During the exposure exercises that are matched to your obsessions, you must involve yourself emotionally. This means that you must pay attention to the distressing aspects of the exposure situation, rather than trying to ignore them. This is true for both imaginal and actual exposure. For example, if you pretend that a cancer ward is really a cardiac unit in order to reduce your distress, the exercise will be less effective. Therefore, during exposure you should think about the potential harm that concerns you. For example, you are afraid of using public restrooms and you go to a public restroom as an exposure exercise. To truly involve yourself emotionally, you must think about what concerns you have about the restroom, such as how dirty it might be or what disease you are afraid of catching. In turn, during imaginal exposure, you should include anticipated disasters and work at imagining them as vividly as you can.

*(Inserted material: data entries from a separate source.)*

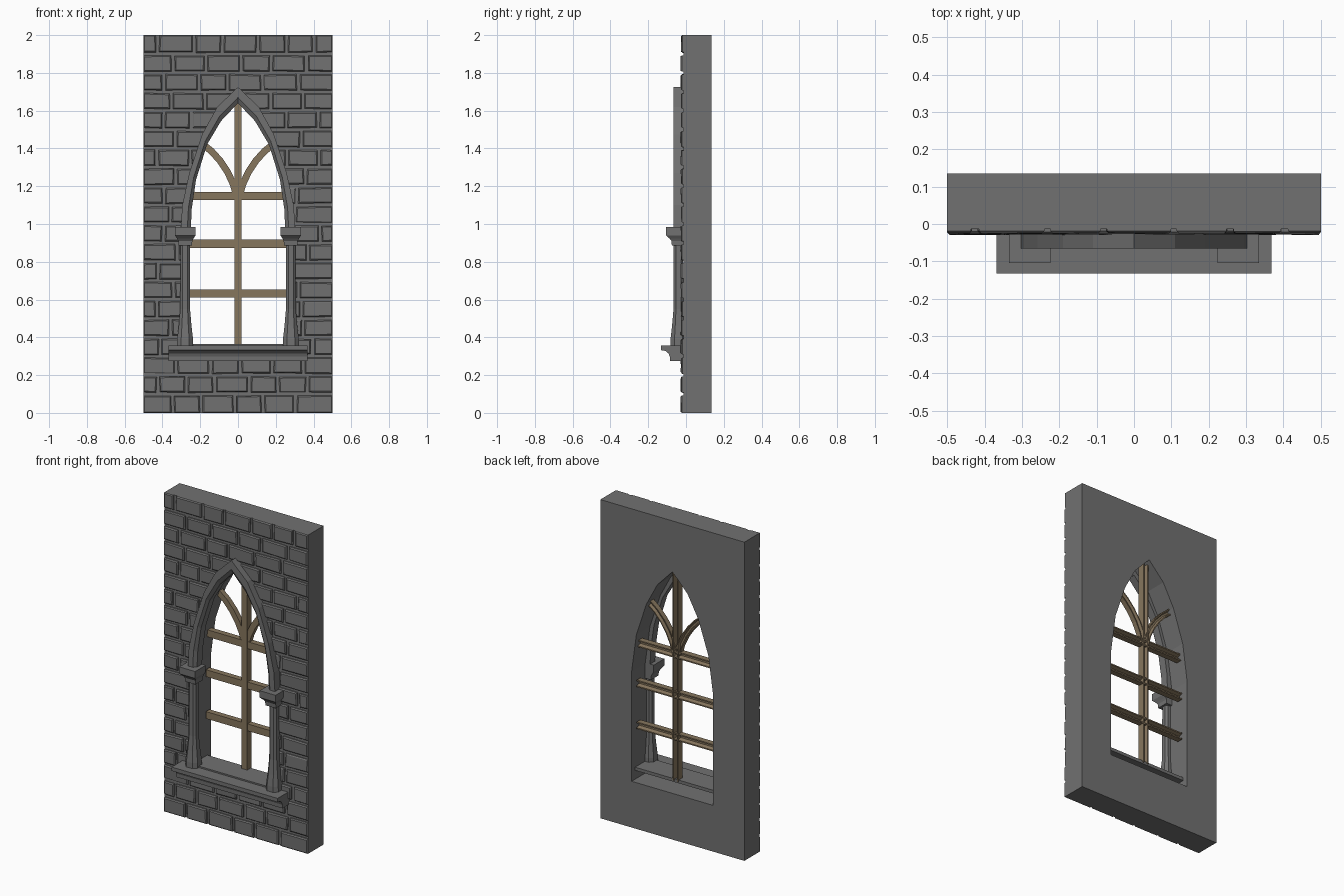
import bpy, bmesh, math, random
from mathutils import Vector

if "Cube" in bpy.data.objects:
    bpy.data.objects.remove(bpy.data.objects["Cube"])

random.seed(7)


def material(name, rgb):
    m = bpy.data.materials.new(name)
    m.diffuse_color = (*rgb, 1)
    m.use_nodes = True
    m.node_tree.nodes["Principled BSDF"].inputs["Base Color"].default_value = m.diffuse_color
    return m


STONE = material("grey_stone", (0.165, 0.165, 0.165))
WOOD = material("brown_wood", (0.24, 0.18, 0.11))


def add_loft(bm, rings):
    """Skin a list of equal-length point rings and cap both ends."""
    vs = [[bm.verts.new(p) for p in r] for r in rings]
    n = len(vs[0])
    for a, b in zip(vs, vs[1:]):
        for i in range(n):
            j = (i + 1) % n
            bm.faces.new((a[i], a[j], b[j], b[i]))
    bm.faces.new(vs[0][::-1])
    bm.faces.new(vs[-1])


def finish(name, bm, mat):
    bmesh.ops.recalc_face_normals(bm, faces=bm.faces)
    me = bpy.data.meshes.new(name)
    bm.to_mesh(me)
    bm.free()
    me.materials.append(mat)
    ob = bpy.data.objects.new(name, me)
    bpy.context.collection.objects.link(ob)
    return ob


def loft(name, rings, mat):
    bm = bmesh.new()
    add_loft(bm, rings)
    return finish(name, bm, mat)


def box(name, x0, x1, y0, y1, z0, z1, mat):
    return loft(name, [[(x0, y0, z), (x1, y0, z), (x1, y1, z), (x0, y1, z)] for z in (z0, z1)], mat)


def sweep(name, path, profile, mat):
    """Sweep a (sideways, y) profile along an xz path."""
    pts = [Vector(p) for p in path]
    rings = []
    for i, p in enumerate(pts):
        t = (pts[min(i + 1, len(pts) - 1)] - pts[max(i - 1, 0)]).normalized()
        side = Vector((t.y, -t.x))
        rings.append([(p.x + side.x * s, y, p.y + side.y * s) for s, y in profile])
    return loft(name, rings, mat)


def mirrored(half):
    """Right-hand points up to the apex, continued down the left side."""
    return half + [(-x, z) for x, z in half[-2::-1]]


# wall slab
wall = box("wall", -0.5, 0.5, -0.013, 0.135, 0, 2, STONE)

# irregular stone courses on the front
bm = bmesh.new()
ROWS, GAP = 20, 0.006
H = 2 / ROWS
for r in range(ROWS):
    z0, z1 = r * H, (r + 1) * H
    xs = [-0.5]
    x = -0.5 + (0.09 if r % 2 else 0.16) + random.uniform(-0.02, 0.02)
    while x < 0.44:
        xs.append(x)
        x += random.uniform(0.145, 0.195)
    xs.append(0.5)
    for a, b in zip(xs, xs[1:]):
        j = lambda s=0.005: random.uniform(-s, s)
        l = 0 if a == -0.5 else GAP
        rr = 0 if b == 0.5 else GAP
        lo = 0 if r == 0 else GAP
        hi = 0 if r == ROWS - 1 else GAP
        base = [(a + l + (abs(j()) if l else 0), z0 + lo + abs(j())*(lo > 0)),
                (b - rr - (abs(j()) if rr else 0), z0 + lo + abs(j())*(lo > 0)),
                (b - rr - (abs(j()) if rr else 0), z1 - hi - abs(j())*(hi > 0)),
                (a + l + (abs(j()) if l else 0), z1 - hi - abs(j())*(hi > 0))]
        cx, cz = (a + b) / 2, (z0 + z1) / 2
        y = -0.026 + j(0.002)
        rings = [[(px, -0.005, pz) for px, pz in base],
                 [(px, y + 0.006, pz) for px, pz in base],
                 [(px + math.copysign(0.006, cx - px), y + j(0.002),
                   pz + math.copysign(0.006, cz - pz)) for px, pz in base]]
        add_loft(bm, rings)
bricks = finish("front_stones", bm, STONE)

# pointed opening cut through wall and stones
hole = mirrored([(0.283, 0.29), (0.283, 0.98), (0.25, 1.22), (0.18, 1.43), (0.105, 1.57), (0, 1.68)])
cutter = loft("opening_cutter", [[(x, y, z) for x, z in hole] for y in (-0.3, 0.3)], STONE)
cutter.hide_render = True
for ob in (wall, bricks):
    mod = ob.modifiers.new("opening", 'BOOLEAN')
    mod.operation, mod.solver, mod.object = 'DIFFERENCE', 'EXACT', cutter
    bpy.context.view_layer.objects.active = ob
    bpy.ops.object.modifier_apply(modifier=mod.name)
bpy.data.objects.remove(cutter)

# arch moulding: outer and inner curves joined by a chamfered section
outer = mirrored([(0.303, 0.97), (0.295, 1.10), (0.258, 1.27), (0.19, 1.475), (0.11, 1.62), (0, 1.725)])
inner = mirrored([(0.25, 0.97), (0.245, 1.08), (0.222, 1.235), (0.164, 1.42), (0.09, 1.545), (0, 1.64)])
section = [(0, 0.0), (0, -0.066), (0.65, -0.066), (1, -0.05), (1, 0.0)]
loft("arch_moulding", [[(o[0] + (i[0] - o[0]) * t, y, o[1] + (i[1] - o[1]) * t) for t, y in section]
                       for o, i in zip(outer, inner)], STONE)

# sill with cove underneath, and the ledge running into the opening
sill = [(-0.133, 0.356), (-0.133, 0.332), (-0.108, 0.328), (-0.093, 0.315),
        (-0.086, 0.298), (-0.085, 0.275), (0.0, 0.275), (0.0, 0.356)]
loft("sill", [[(x, y, z) for y, z in sill] for x in (-0.368, 0.368)], STONE)
box("sill_ledge", -0.284, 0.284, -0.05, 0.10, 0.345, 0.365, STONE)

# columns with flared bases and square capitals
for s, side in ((-1, "left"), (1, "right")):
    rings = []
    for z, h in ((0.35, 0.043), (0.39, 0.042), (0.46, 0.034), (0.55, 0.026), (0.90, 0.025)):
        c = h * 0.5
        oct_ = [(h, c), (c, h), (-c, h), (-h, c), (-h, -c), (-c, -h), (c, -h), (h, -c)]
        rings.append([(s * 0.28 + u, -0.04 + v, z) for u, v in oct_])
    loft(side + "_column", rings, STONE)
    rings = []
    for z, h, front in ((0.885, 0.036, -0.075), (0.91, 0.037, -0.077), (0.922, 0.043, -0.086),
                        (0.94, 0.055, -0.105), (0.983, 0.055, -0.105)):
        x = s * 0.279
        rings.append([(x - h, front, z), (x + h, front, z), (x + h, 0, z), (x - h, 0, z)])
    loft(side + "_capital", rings, STONE)


# window bars, grooved along the back
def bar_profile(w, y0=0.067, y1=0.103):
    return [(-w, y0), (w, y0), (w, y1), (w * 0.65, y1), (w * 0.3, y0 + 0.014),
            (-w * 0.3, y0 + 0.014), (-w * 0.65, y1), (-w, y1)]


sweep("mullion", [(0, 0.355), (0, 1.665)], bar_profile(0.019, 0.064, 0.106), WOOD)
for k, z in enumerate((0.632, 0.895, 1.148)):
    sweep("crossbar_%d" % (k + 1), [(-0.27, z), (0.27, z)], bar_profile(0.022), WOOD)
curve = [(0.008, 1.15), (0.025, 1.21), (0.055, 1.275), (0.095, 1.335), (0.14, 1.385), (0.19, 1.425)]
for s, side in ((-1, "left"), (1, "right")):
    sweep(side + "_curved_bar", [(s * x, z) for x, z in curve], bar_profile(0.018, 0.069, 0.101), WOOD)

When people hear about exposure treatment, they often do not understand how it works. You might think that if you just decide to do things that you avoid and give up doing rituals, you really wouldn’t need treatment at all. Most people with OCD can temporarily stop their avoidance and rituals, but it is very uncomfortable and they don’t see why anyone would want to go through it. Not just any kind of exposure works. Certainly you have had occasions when you accidentally or purposely confronted feared situations, but your OCD habits persisted. You must do well-designed exercises, and do them correctly for exposure to work. In this treatment, exposure exercises will be designed specifically for your OCD symptoms and your therapist will coach you through them as you practice.
What you get out of exposure and ritual prevention depends heavily on what you put into it. It also depends on your therapist coming up with an exposure plan that fits your particular OCD habits. Sometimes exposure exercises may seem counterintuitive or even extreme, but it will be important for you to practice anyway. The goal of exposure is not to get you to do what other, "non-OCD" people do. Exposure exercises are specially designed to weaken your obsessions and compulsions.
In summary, your treatment program will involve two procedures: exposure and ritual prevention. Exposure involves confronting objects or situations that prompt distress and urges to ritualize. Ritual prevention means resisting the urge to perform rituals. The exposure exercises are designed by you and your therapist to help you break associations between fear and the objects or situations that make you feel distressed. Exposure also helps you to learn that confronting these situations will not lead to intolerable anxiety. Ritual prevention is designed to help correct certain beliefs, such as the idea that doing rituals prevents disastrous things like harm to you or others. By purposely becoming anxious when doing exposure practice and resisting the urges to ritualize, you will learn that the anxiety and discomfort will dissipate on their own. In turn, the urges to ritualize will decrease.
Exposure and ritual prevention may be difficult at times. It takes hard work to confront the situations that you would usually avoid. However, in order to reduce OCD, you must practice exposure and find out that anxiety and distress will decrease without rituals. As you practice exposure, these exercises become easier and easier, and your urges to ritualize will decrease.
Back to Top